Saturday, June 27, 2009

How Do You Define "Success" In Direct Marketing

Success in Direct Marketing is very easy to define and caculate. However, many unsophisticated companies, especially in the small to mid-size business (SMB) community, don't take advantage of the inherent tracking and analytical capabilities direct marketing provides.

Historically, SMBs use local advertising vehicles (that were geographically, but not prospect/customer defined) such as:
  • Penny Savers
  • Val Paks and other local co-op mailers
  • Saturation solo mailings

Failing to test concepts before committing significant advertising dollars ignores direct marketing's major advantage. We can take a small sample and test the concept before committing greater financial resources. Assuming the initial test was successful, we can replicate the same test parameters and have a high confidence of success.

In many cases companies will commit xx Dollars and it is "make or break". If it "does not work" then direct marketing does not work never to be tried again. Companies should test different concepts before making a significant financial investment. There should be a coherent marketing budget with an actual line item for testing. This line item represents marketing dollars devoted to testing, some of which may or may not work.

A response rate is not the single measure of success. Response rate are affected by the cost of the product/service. Generally as your cost of service/product increases, response rates decrease. A "lower" response rate does not automatically translate into an unprofitable campaign. A profitable marketing program is one that has a positive return on investment (ROI). This metric ranks the "success" of any marketing program regardless of media deployed because it calculates the promotional cost and COG to determine profitability. ROI normalizes analysis by providing a metric useful for any marketing campaign.

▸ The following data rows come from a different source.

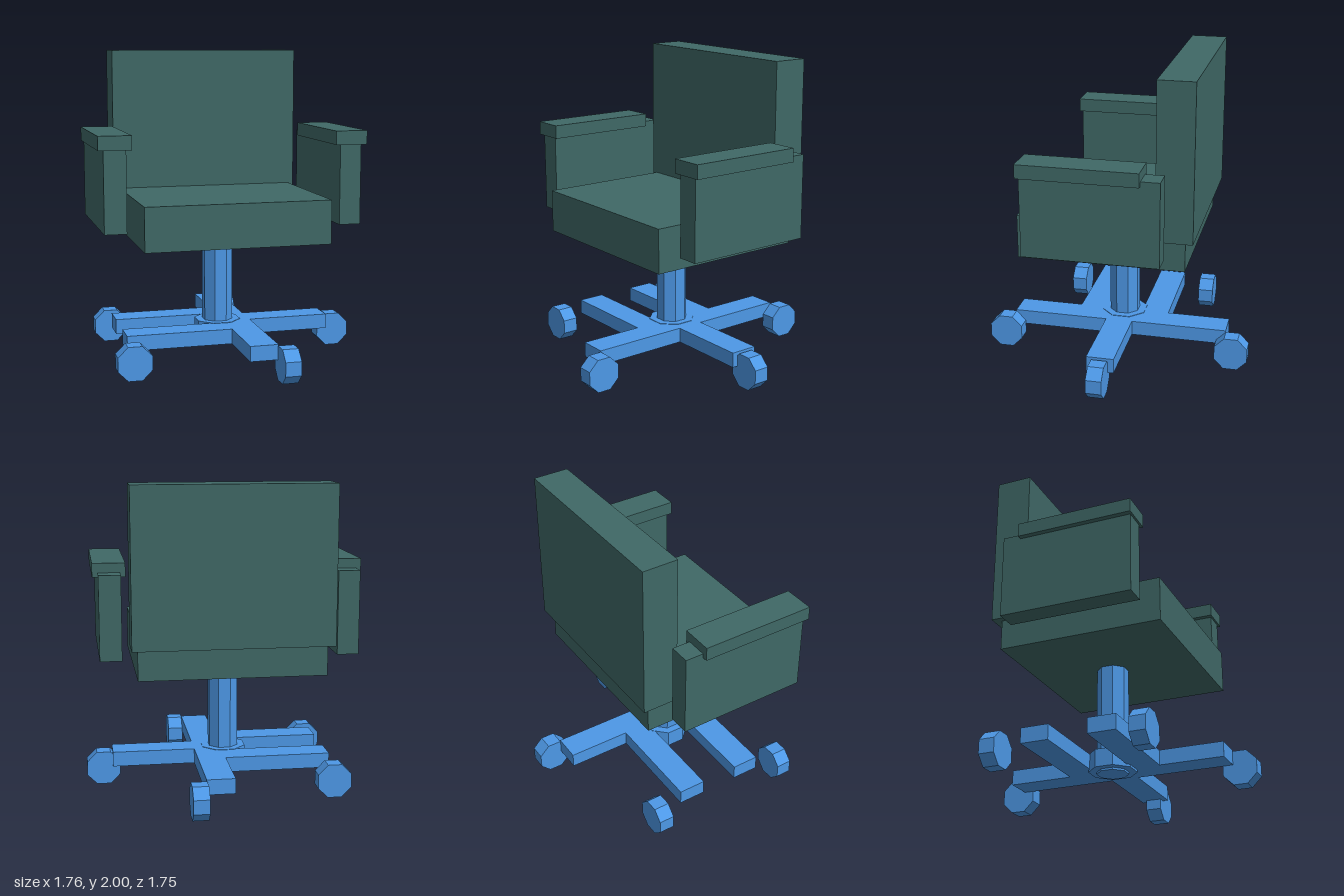
import * as THREE from 'three';

const fabric = new THREE.MeshStandardMaterial({ color: 0x3f6866, flatShading: true });
const metal = new THREE.MeshStandardMaterial({ color: 0x4d98e6, flatShading: true });

// Box given by its extents along each axis
function box(name, material, [x0, x1], [y0, y1], [z0, z1]) {
  const mesh = new THREE.Mesh(new THREE.BoxGeometry(x1 - x0, y1 - y0, z1 - z0), material);
  mesh.position.set((x0 + x1) / 2, (y0 + y1) / 2, (z0 + z1) / 2);
  mesh.name = name;
  return mesh;
}

// Upright eight-sided prism with flat sides facing the axes
function octagon(name, halfWidth, height) {
  const r = halfWidth / Math.cos(Math.PI / 8);
  const geometry = new THREE.CylinderGeometry(r, r, height, 8, 1, false, Math.PI / 8);
  const mesh = new THREE.Mesh(geometry, metal);
  mesh.name = name;
  return mesh;
}

export function createModel() {
  const chair = new THREE.Group();
  chair.name = 'officeChair';

  // Seat and backrest
  chair.add(box('seat', fabric, [-0.622, 0.566], [0.8, 1.08], [-0.505, 0.558]));
  chair.add(box('backrest', fabric, [-0.662, 0.604], [0.995, 2], [-0.557, -0.325]));

  // Arm panels with their pads, mirrored about the seat centre
  const middle = -0.029;
  for (const [side, s] of [['left', 1], ['right', -1]]) {
    const span = (a, b) => [middle + s * a, middle + s * b].sort((p, q) => p - q);
    const arm = new THREE.Group();
    arm.name = side + 'Arm';
    arm.add(box('armPanel', fabric, span(0.682, 0.821), [0.905, 1.443], [-0.39, 0.465]));
    arm.add(box('armPad', fabric, span(0.648, 0.855), [1.415, 1.503], [-0.272, 0.478]));
    chair.add(arm);
  }

  // Column and hub
  const column = octagon('column', 0.094, 0.71);
  column.position.set(-0.03, 0.455, 0);
  const hub = octagon('hub', 0.142, 0.115);
  hub.position.set(-0.03, 0.1705, 0);
  chair.add(column, hub);

  // Base: a cross beam, one leg to the left and two to the right
  const legY = [0.128, 0.225];
  chair.add(box('crossLeg', metal, [-0.008, 0.172], legY, [-0.721, 0.719]));
  chair.add(box('leftLeg', metal, [0.172, 0.71], legY, [-0.09, 0.088]));
  for (const z of [-0.215, 0.213]) {
    chair.add(box('rightLeg', metal, [-0.692, -0.008], legY, [z - 0.09, z + 0.09]));
  }

  // Casters: x, z, and whether the wheel rolls along x
  const casters = [
    [0.22, -0.768, false], [0.22, 0.762, false],
    [0.77, 0, true], [-0.68, -0.475, true], [-0.68, 0.47, true],
  ];
  for (const [x, z, alongX] of casters) {
    const wheel = octagon('caster', 0.108, 0.102);
    if (alongX) wheel.rotation.x = Math.PI / 2;
    else wheel.rotation.z = Math.PI / 2;
    wheel.position.set(x, 0.108, z);
    chair.add(wheel);
  }
  return chair;
}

There are two general types of direct response programs. A "one step" program generates an order from an initial mailing, outbound call etc. A "two step" promotion is used to create a lead generation program. You capture leads and then follow up converting some to sales. In this case you have two costs. They are cost/lead and cost per order. You have to include both to calculate the program's ROI.

The list or media you use is the single most important aspect of any direct marketing (on or off line) program. It accounts for approximately 40% of the program's success. The second most important component is your offer (another 40%).If you target incorrectly, you can have the best offer in the world and it will not make any difference.

Internet and interactive marketing programs have similar financial metrics as off line direct response programs. For example you have click through calculations (CTR) and conversion very similar to off line leads and sales conversion. We still have to calculate the ROI for each search, email marketing or any other media used.

If you are contemplating a direct response campaign or would like additional information, visit and complete the registration form selecting the solutions of interest.
EBM Direct Marketing Services LLC © 2009


William Freedman said...


Great insights -- thanks for posting.

I do have one question: What formula do you use for ROI? I find that this term is used by different people to mean different things, and so is often misunderstood. How do you define the term?

EBM Direct Marketing Services LLC said...

This is easy. It is a simple calculation combining gross sale, cost of goods and media cost. It is as follows:
(Gross Sales-Cost of Goods COG) - Marketing Cost))/Marketing Costs